Digging a little deeper -The mole has moved further down. With help from @NASAJPL and @DLR_en, my latest efforts to help the heat probe seem to be working. More digging to come. pic.twitter.com/JumZaqAecYDecember 16, 2019
The troubled "mole" on NASA's InSight Mars lander is moving again, even as scientists working on the robot's seismometer ponder new marsquake mysteries.
InSight touched down in November 2018 on a quest to understand the interior of the Red Planet. Two of its crucial tools for that task were a burrowing heat probe nicknamed the mole and a super-sensitive seismometer to study motion within the planet.
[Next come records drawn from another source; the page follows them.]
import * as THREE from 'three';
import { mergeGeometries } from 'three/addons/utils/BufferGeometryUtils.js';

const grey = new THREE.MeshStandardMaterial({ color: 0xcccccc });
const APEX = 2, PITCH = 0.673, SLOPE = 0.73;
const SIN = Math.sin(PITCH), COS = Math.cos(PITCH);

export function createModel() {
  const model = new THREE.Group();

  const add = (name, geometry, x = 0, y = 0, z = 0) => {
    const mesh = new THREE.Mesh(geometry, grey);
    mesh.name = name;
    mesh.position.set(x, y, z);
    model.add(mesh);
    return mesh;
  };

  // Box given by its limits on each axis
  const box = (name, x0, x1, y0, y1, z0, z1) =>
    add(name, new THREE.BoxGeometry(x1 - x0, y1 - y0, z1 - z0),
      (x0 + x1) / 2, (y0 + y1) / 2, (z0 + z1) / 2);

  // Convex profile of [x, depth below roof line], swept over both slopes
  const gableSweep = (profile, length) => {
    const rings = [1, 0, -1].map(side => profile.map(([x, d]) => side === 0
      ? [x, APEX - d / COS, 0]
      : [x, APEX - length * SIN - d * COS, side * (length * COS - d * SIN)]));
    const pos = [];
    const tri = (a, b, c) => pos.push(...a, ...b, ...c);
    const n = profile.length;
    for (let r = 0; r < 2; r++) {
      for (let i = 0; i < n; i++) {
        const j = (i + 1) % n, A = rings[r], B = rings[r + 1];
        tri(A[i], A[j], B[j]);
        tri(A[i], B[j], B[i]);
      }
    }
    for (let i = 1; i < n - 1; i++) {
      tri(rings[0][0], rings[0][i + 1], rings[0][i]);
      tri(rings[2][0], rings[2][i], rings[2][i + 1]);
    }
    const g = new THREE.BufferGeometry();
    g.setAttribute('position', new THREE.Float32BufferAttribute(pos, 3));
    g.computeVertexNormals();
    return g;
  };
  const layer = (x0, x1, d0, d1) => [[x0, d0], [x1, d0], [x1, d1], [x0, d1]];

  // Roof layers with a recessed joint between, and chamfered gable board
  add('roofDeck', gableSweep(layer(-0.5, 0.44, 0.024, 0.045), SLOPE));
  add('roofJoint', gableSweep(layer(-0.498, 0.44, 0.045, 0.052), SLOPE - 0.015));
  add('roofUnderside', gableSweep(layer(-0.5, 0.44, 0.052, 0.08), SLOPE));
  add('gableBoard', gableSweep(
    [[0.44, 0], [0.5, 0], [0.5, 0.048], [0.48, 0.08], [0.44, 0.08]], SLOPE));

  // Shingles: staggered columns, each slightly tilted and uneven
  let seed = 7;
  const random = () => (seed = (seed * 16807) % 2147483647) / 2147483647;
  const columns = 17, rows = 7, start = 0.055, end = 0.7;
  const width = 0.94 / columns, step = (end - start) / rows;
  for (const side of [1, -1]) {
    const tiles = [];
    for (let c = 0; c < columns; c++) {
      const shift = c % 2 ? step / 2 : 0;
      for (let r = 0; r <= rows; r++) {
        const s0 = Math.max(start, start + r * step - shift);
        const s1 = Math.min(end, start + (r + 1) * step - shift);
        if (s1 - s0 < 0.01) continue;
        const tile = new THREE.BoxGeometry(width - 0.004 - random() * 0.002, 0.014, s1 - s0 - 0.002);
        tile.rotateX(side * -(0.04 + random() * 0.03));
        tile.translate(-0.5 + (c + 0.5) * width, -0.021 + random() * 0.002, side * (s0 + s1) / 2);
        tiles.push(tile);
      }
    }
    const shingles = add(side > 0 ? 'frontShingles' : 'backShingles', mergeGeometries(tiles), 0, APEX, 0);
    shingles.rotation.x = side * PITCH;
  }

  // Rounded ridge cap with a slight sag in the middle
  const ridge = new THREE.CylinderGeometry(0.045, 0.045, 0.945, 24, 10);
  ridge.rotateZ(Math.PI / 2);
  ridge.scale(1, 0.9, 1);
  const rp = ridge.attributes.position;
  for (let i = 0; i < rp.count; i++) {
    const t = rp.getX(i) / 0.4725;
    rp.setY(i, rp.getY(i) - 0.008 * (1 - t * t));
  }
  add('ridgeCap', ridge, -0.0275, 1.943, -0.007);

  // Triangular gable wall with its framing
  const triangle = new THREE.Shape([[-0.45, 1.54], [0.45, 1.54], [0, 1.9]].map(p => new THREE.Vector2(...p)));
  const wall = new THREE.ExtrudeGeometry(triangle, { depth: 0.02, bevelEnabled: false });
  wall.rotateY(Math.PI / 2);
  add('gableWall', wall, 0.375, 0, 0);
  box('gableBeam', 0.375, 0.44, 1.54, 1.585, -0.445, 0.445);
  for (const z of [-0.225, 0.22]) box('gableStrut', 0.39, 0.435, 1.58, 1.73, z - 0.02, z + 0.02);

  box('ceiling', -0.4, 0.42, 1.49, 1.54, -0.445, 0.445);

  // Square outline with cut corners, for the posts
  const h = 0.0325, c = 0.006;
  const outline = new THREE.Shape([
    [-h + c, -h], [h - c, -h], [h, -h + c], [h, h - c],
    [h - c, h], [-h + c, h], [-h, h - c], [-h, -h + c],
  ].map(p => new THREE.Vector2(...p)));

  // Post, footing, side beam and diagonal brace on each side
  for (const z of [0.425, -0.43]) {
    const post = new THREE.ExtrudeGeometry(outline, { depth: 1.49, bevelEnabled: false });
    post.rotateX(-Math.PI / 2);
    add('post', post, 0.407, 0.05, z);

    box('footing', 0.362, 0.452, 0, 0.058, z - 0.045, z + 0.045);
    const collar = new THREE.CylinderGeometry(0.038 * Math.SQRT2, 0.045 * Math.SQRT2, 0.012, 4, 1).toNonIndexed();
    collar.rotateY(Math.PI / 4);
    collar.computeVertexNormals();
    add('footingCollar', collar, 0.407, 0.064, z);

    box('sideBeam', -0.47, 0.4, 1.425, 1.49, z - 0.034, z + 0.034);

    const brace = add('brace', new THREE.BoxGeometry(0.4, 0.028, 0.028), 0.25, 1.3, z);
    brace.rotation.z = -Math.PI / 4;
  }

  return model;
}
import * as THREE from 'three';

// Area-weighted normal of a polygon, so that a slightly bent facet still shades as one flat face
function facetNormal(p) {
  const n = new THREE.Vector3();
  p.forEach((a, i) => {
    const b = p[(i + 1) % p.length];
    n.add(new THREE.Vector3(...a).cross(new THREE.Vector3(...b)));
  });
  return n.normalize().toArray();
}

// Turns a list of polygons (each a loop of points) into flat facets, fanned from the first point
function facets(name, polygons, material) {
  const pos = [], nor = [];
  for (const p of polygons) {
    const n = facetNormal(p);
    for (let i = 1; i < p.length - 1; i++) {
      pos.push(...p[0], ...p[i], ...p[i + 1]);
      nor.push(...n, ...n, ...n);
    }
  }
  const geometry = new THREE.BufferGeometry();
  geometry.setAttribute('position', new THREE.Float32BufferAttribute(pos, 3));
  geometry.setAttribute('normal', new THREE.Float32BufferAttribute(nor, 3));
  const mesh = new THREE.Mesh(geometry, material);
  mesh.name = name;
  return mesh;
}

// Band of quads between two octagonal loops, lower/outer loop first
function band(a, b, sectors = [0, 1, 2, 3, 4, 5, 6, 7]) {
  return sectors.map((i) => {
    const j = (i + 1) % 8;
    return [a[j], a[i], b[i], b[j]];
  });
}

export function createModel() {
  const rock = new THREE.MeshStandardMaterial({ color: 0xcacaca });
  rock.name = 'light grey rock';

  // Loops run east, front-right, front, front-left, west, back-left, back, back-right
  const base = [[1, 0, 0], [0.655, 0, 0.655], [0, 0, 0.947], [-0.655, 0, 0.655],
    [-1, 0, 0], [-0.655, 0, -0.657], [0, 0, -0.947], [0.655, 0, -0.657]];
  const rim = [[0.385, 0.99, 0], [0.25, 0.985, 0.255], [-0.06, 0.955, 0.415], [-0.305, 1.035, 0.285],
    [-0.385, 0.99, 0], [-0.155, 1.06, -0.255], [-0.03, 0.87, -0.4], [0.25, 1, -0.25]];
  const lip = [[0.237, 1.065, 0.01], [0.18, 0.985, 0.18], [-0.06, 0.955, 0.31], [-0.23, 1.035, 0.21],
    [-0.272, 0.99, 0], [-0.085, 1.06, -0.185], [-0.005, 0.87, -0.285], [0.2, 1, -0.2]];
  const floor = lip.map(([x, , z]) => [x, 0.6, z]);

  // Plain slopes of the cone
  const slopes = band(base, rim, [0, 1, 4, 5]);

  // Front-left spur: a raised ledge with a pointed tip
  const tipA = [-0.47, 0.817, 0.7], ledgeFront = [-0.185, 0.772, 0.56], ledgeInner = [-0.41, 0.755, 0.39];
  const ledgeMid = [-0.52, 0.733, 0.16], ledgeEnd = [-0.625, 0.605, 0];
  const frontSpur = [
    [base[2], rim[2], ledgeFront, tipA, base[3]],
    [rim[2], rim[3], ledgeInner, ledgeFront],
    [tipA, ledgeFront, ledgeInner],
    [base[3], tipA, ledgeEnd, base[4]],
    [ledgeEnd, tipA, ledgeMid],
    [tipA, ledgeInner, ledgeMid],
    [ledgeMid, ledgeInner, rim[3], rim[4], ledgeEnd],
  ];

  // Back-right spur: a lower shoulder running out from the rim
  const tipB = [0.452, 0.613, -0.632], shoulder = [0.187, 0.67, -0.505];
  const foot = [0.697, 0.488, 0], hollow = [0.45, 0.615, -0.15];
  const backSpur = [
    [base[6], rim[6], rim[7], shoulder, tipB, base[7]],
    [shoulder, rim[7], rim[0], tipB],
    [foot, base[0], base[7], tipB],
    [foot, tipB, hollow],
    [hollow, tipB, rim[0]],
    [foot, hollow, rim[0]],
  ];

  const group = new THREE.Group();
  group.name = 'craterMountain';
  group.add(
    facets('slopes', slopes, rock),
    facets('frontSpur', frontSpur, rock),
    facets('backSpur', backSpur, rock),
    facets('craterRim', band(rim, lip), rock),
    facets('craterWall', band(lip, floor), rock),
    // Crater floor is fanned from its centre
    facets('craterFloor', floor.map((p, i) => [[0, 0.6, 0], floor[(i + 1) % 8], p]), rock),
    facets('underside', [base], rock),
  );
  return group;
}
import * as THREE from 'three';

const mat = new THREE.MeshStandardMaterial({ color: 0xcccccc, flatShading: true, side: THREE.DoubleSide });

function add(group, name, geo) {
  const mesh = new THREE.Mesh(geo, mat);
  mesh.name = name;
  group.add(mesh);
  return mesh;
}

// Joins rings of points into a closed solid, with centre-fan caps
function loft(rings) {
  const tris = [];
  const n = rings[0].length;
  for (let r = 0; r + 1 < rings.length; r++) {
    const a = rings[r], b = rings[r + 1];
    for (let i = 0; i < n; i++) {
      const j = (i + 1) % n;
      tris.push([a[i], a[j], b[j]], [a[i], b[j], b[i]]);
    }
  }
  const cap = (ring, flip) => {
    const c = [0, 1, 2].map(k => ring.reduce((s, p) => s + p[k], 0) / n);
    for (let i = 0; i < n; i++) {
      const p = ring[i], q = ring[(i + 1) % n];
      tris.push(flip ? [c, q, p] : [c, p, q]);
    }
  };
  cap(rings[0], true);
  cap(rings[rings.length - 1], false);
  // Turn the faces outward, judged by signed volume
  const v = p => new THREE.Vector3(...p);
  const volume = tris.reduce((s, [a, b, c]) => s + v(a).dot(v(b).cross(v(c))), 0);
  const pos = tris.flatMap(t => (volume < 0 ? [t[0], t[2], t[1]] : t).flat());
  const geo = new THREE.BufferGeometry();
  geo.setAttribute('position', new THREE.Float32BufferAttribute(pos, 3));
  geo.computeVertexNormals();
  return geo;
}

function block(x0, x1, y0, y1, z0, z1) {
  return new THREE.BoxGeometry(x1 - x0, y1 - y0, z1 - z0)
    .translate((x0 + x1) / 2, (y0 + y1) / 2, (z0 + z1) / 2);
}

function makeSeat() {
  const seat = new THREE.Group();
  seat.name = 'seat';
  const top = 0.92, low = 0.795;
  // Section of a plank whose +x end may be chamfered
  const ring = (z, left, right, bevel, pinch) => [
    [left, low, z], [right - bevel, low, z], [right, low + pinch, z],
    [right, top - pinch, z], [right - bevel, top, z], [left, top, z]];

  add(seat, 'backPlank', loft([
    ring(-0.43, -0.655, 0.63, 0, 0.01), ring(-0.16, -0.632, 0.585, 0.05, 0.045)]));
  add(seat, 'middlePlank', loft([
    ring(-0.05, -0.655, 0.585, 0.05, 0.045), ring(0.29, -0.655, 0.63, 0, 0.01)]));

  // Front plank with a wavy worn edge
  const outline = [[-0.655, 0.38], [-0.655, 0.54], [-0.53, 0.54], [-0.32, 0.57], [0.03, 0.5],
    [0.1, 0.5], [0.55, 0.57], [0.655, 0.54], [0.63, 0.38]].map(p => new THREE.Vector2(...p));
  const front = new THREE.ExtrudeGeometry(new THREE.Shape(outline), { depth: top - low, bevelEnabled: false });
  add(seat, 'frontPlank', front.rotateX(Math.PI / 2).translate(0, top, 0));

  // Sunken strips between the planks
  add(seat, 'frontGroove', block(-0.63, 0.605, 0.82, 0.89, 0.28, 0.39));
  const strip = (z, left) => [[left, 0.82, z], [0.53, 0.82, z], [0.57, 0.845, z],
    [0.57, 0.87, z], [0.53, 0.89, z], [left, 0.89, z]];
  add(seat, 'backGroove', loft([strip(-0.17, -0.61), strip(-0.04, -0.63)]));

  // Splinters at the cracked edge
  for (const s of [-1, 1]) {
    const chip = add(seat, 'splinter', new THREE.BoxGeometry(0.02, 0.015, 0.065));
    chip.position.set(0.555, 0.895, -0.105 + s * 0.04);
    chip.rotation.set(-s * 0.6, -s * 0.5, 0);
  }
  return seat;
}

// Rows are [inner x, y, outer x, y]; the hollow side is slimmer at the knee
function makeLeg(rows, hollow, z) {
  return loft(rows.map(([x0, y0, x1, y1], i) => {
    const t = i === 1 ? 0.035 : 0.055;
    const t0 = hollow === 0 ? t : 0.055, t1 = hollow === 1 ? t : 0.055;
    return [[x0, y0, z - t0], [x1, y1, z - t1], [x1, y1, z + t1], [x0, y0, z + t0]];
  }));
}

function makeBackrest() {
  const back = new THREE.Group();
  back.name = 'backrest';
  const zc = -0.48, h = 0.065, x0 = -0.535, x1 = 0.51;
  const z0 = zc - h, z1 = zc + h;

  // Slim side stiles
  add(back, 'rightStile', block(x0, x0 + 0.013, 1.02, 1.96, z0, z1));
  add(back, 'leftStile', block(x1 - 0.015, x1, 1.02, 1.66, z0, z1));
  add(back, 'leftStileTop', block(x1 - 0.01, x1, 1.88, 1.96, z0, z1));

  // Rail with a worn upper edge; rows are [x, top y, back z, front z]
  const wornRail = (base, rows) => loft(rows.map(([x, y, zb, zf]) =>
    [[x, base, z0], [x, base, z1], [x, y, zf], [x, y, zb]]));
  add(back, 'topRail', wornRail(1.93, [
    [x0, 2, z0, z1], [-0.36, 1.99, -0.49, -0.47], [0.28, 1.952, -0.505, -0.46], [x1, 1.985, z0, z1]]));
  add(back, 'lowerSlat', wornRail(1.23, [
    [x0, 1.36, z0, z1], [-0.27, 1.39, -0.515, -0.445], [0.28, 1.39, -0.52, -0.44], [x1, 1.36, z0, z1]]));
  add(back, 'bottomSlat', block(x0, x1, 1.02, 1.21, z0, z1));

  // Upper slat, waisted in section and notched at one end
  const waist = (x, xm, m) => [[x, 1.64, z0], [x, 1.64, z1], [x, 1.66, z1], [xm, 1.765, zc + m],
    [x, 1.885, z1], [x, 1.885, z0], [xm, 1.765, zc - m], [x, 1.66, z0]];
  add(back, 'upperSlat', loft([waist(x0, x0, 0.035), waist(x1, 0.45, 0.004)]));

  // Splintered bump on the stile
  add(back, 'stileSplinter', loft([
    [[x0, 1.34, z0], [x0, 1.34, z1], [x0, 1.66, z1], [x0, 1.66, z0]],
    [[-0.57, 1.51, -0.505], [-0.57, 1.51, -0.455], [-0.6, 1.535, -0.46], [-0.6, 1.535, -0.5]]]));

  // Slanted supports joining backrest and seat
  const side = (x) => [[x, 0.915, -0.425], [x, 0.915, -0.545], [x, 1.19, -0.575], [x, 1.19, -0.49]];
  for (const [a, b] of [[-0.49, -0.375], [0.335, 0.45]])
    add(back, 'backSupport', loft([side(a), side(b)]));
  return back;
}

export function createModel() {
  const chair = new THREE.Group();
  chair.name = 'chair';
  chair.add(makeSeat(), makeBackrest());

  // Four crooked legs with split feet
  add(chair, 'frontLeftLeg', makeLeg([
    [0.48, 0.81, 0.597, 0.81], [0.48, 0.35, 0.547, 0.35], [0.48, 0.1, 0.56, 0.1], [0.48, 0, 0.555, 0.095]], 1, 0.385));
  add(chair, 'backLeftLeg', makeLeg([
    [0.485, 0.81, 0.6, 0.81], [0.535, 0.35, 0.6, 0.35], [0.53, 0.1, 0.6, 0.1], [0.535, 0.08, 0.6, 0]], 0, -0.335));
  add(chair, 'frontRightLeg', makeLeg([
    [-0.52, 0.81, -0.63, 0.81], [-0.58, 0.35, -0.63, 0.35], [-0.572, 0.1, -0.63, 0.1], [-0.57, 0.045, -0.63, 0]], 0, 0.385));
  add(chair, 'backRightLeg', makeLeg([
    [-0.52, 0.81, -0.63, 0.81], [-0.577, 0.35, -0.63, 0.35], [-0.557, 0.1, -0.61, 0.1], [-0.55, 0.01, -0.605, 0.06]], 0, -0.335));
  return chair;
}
But soon after spacecraft personnel told the mole to get digging, something went wrong, and scientists and engineers affiliated with the mission have been strategizing ways to get the instrument moving ever since.
Related: NASA's InSight Mars Lander 'Hears' Martian Wind, a Cosmic First
The team photographed the situation from every angle possible, pondered the likelihood of hidden rocks, evaluated soil characteristics and mimicked the situation with a replica instrument here on Earth. At one point in October, the mole popped out of Mars, as if it had simply had enough of the whole situation.
Most recently, the InSight team tried maneuvering the lander's arm to gently press sideways on the mole. On Nov. 21, NASA announced that the technique had successfully let the probe dig itself down about 1.25 inches (32 millimeters). And on Dec. 16, the agency said that the mole was continuing to burrow properly.
The update did not include details on how far the probe has moved, but a gif accompanying the tweet suggests that the probe, which measures 15.7 inches (400 mm (opens in new tab)) in length, dug about 2.5 inches (65 mm) between and Dec. 7 and Dec. 14. "More digging to come," the update concluded.
A Martian seismic mystery
Meanwhile, the team working on InSight's seismometer is also keeping busy. On Dec. 16, the group posted that "significant" marsquakes detected on May 22 and July 25 originated in a tectonic structure called Cerberus Fossae, making the area "the first active seismic zone ever discovered on Mars," according to a statement posted to the instrument's Twitter feed.
However, the scientists working with the instruments are waiting to share more information about the discovery until research papers on the topic are published.
The same instrument team announced today (Dec. 18) in a similarly brief update that the seismometer seems to have detected a new phenomenon as well.
"The @NASAInSight seismometer has discovered a strange, continuous signal at 2.4 Hz, apparently not related to the lander or weather activity, but excited by a lot of #MarsQuake," the statement read. "This puzzling resonance acts as a natural seismic amplifier!" What that means for the planet remains unclear.
"Mars is full of mysteries," the team wrote.
- Mars InSight in Photos: NASA's Mission to Probe Core of the Red Planet
- Journey to the Center of the Red Planet: NASA's InSight Lander to Reveal the Secrets Inside Mars
- Robot 'Mole' on Mars Begins Digging Into Red Planet This Week
Email Meghan Bartels at email@example.com or follow her @meghanbartels. Follow us on Twitter @Spacedotcom and on Facebook.(opens in new tab)